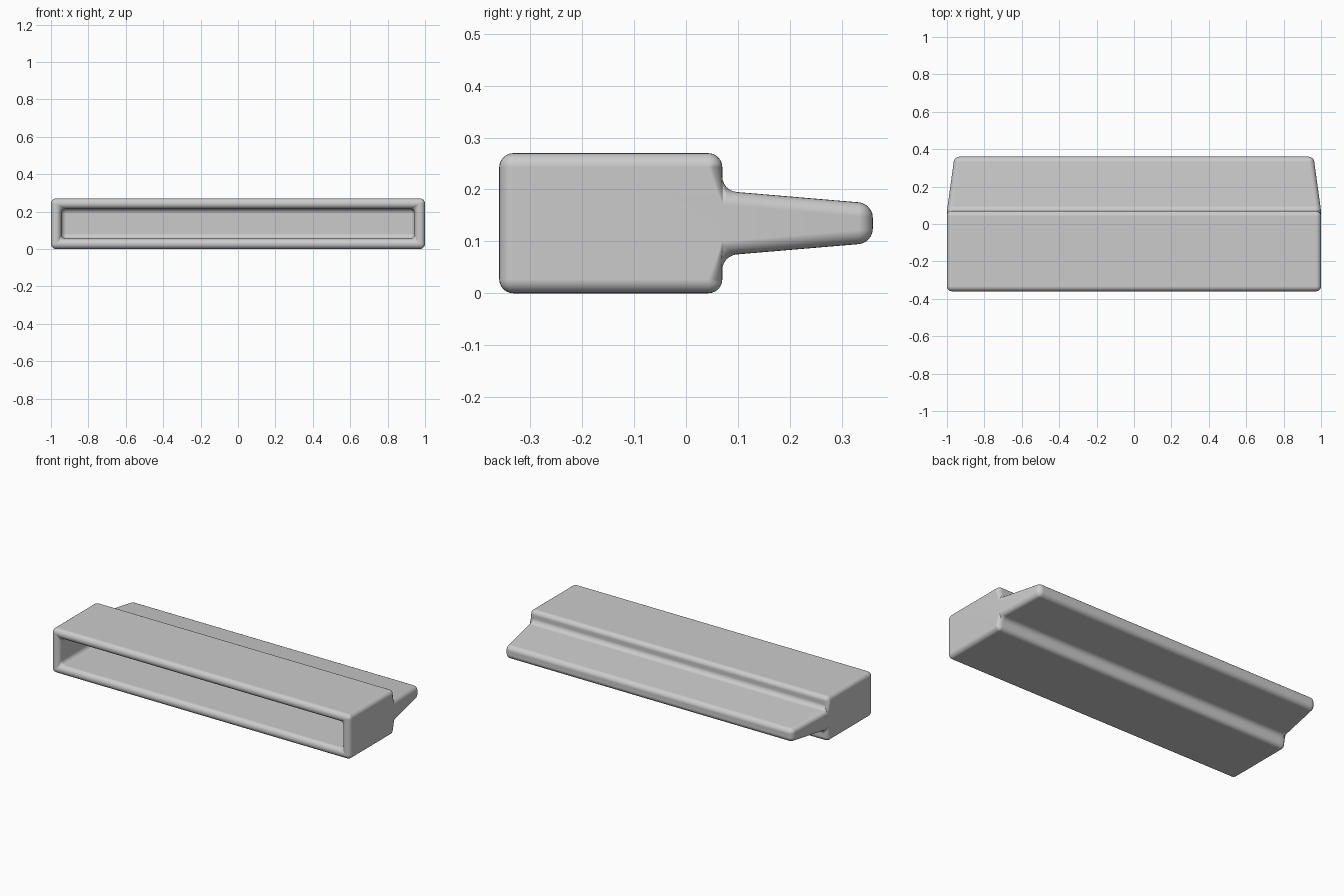
import bpy, bmesh

if "Cube" in bpy.data.objects:
    bpy.data.objects.remove(bpy.data.objects["Cube"])

RADIUS = 0.027          # fillet on every hard edge
FRONT, STEP, BACK = -0.36, 0.07, 0.36

grey = bpy.data.materials.new("light grey")
grey.diffuse_color = (0.6, 0.6, 0.6, 1)
grey.use_nodes = True
grey.node_tree.nodes["Principled BSDF"].inputs["Base Color"].default_value = grey.diffuse_color

bm = bmesh.new()


def ring(half, y, low, high):
    """Rectangular loop of four vertices in the plane of the given y."""
    return [bm.verts.new((x, y, z)) for x, z in
            ((-half, low), (half, low), (half, high), (-half, high))]


def bridge(a, b):
    for i in range(4):
        j = (i + 1) % 4
        bm.faces.new((a[i], a[j], b[j], b[i]))


# Cavity, front rim and body shell
floor = ring(0.945, 0.02, 0.055, 0.215)
mouth = ring(0.945, FRONT, 0.055, 0.215)
rim = ring(1, FRONT, 0, 0.27)
body = ring(1, STEP, 0, 0.27)
bm.faces.new(floor)
bridge(floor, mouth)
bridge(mouth, rim)

# Tapered tongue behind the body
root = ring(1, STEP, 0.0725, 0.1975)
tip = ring(0.96, BACK, 0.097, 0.173)
bridge(root, tip)
bm.faces.new(tip)

# Body top, bottom, sides and the step faces around the tongue
bm.faces.new((rim[0], rim[1], body[1], body[0]))
bm.faces.new((rim[3], rim[2], body[2], body[3]))
bm.faces.new((rim[1], body[1], root[1], root[2], body[2], rim[2]))
bm.faces.new((rim[0], body[0], root[0], root[3], body[3], rim[3]))
bm.faces.new((body[0], body[1], root[1], root[0]))
bm.faces.new((body[3], body[2], root[2], root[3]))
bmesh.ops.recalc_face_normals(bm, faces=bm.faces)
for face in bm.faces:
    face.smooth = True

mesh = bpy.data.meshes.new("nozzle_head")
bm.to_mesh(mesh)
bm.free()
mesh.materials.append(grey)
head = bpy.data.objects.new("nozzle_head", mesh)
bpy.context.collection.objects.link(head)

# Round all sharp edges, convex and concave
bevel = head.modifiers.new("fillets", 'BEVEL')
bevel.width = RADIUS
bevel.segments = 6
bevel.limit_method = 'ANGLE'
bevel.angle_limit = 0.6
bevel.use_clamp_overlap = False
bevel.harden_normals = True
----
— REQUIRED ACTION —
The result should be an exact repetition of all the records. Drop the pictures.

— TASK ANSWER —
import bpy, bmesh

if "Cube" in bpy.data.objects:
    bpy.data.objects.remove(bpy.data.objects["Cube"])

RADIUS = 0.027          # fillet on every hard edge
FRONT, STEP, BACK = -0.36, 0.07, 0.36

grey = bpy.data.materials.new("light grey")
grey.diffuse_color = (0.6, 0.6, 0.6, 1)
grey.use_nodes = True
grey.node_tree.nodes["Principled BSDF"].inputs["Base Color"].default_value = grey.diffuse_color

bm = bmesh.new()


def ring(half, y, low, high):
    """Rectangular loop of four vertices in the plane of the given y."""
    return [bm.verts.new((x, y, z)) for x, z in
            ((-half, low), (half, low), (half, high), (-half, high))]


def bridge(a, b):
    for i in range(4):
        j = (i + 1) % 4
        bm.faces.new((a[i], a[j], b[j], b[i]))


# Cavity, front rim and body shell
floor = ring(0.945, 0.02, 0.055, 0.215)
mouth = ring(0.945, FRONT, 0.055, 0.215)
rim = ring(1, FRONT, 0, 0.27)
body = ring(1, STEP, 0, 0.27)
bm.faces.new(floor)
bridge(floor, mouth)
bridge(mouth, rim)

# Tapered tongue behind the body
root = ring(1, STEP, 0.0725, 0.1975)
tip = ring(0.96, BACK, 0.097, 0.173)
bridge(root, tip)
bm.faces.new(tip)

# Body top, bottom, sides and the step faces around the tongue
bm.faces.new((rim[0], rim[1], body[1], body[0]))
bm.faces.new((rim[3], rim[2], body[2], body[3]))
bm.faces.new((rim[1], body[1], root[1], root[2], body[2], rim[2]))
bm.faces.new((rim[0], body[0], root[0], root[3], body[3], rim[3]))
bm.faces.new((body[0], body[1], root[1], root[0]))
bm.faces.new((body[3], body[2], root[2], root[3]))
bmesh.ops.recalc_face_normals(bm, faces=bm.faces)
for face in bm.faces:
    face.smooth = True

mesh = bpy.data.meshes.new("nozzle_head")
bm.to_mesh(mesh)
bm.free()
mesh.materials.append(grey)
head = bpy.data.objects.new("nozzle_head", mesh)
bpy.context.collection.objects.link(head)

# Round all sharp edges, convex and concave
bevel = head.modifiers.new("fillets", 'BEVEL')
bevel.width = RADIUS
bevel.segments = 6
bevel.limit_method = 'ANGLE'
bevel.angle_limit = 0.6
bevel.use_clamp_overlap = False
bevel.harden_normals = True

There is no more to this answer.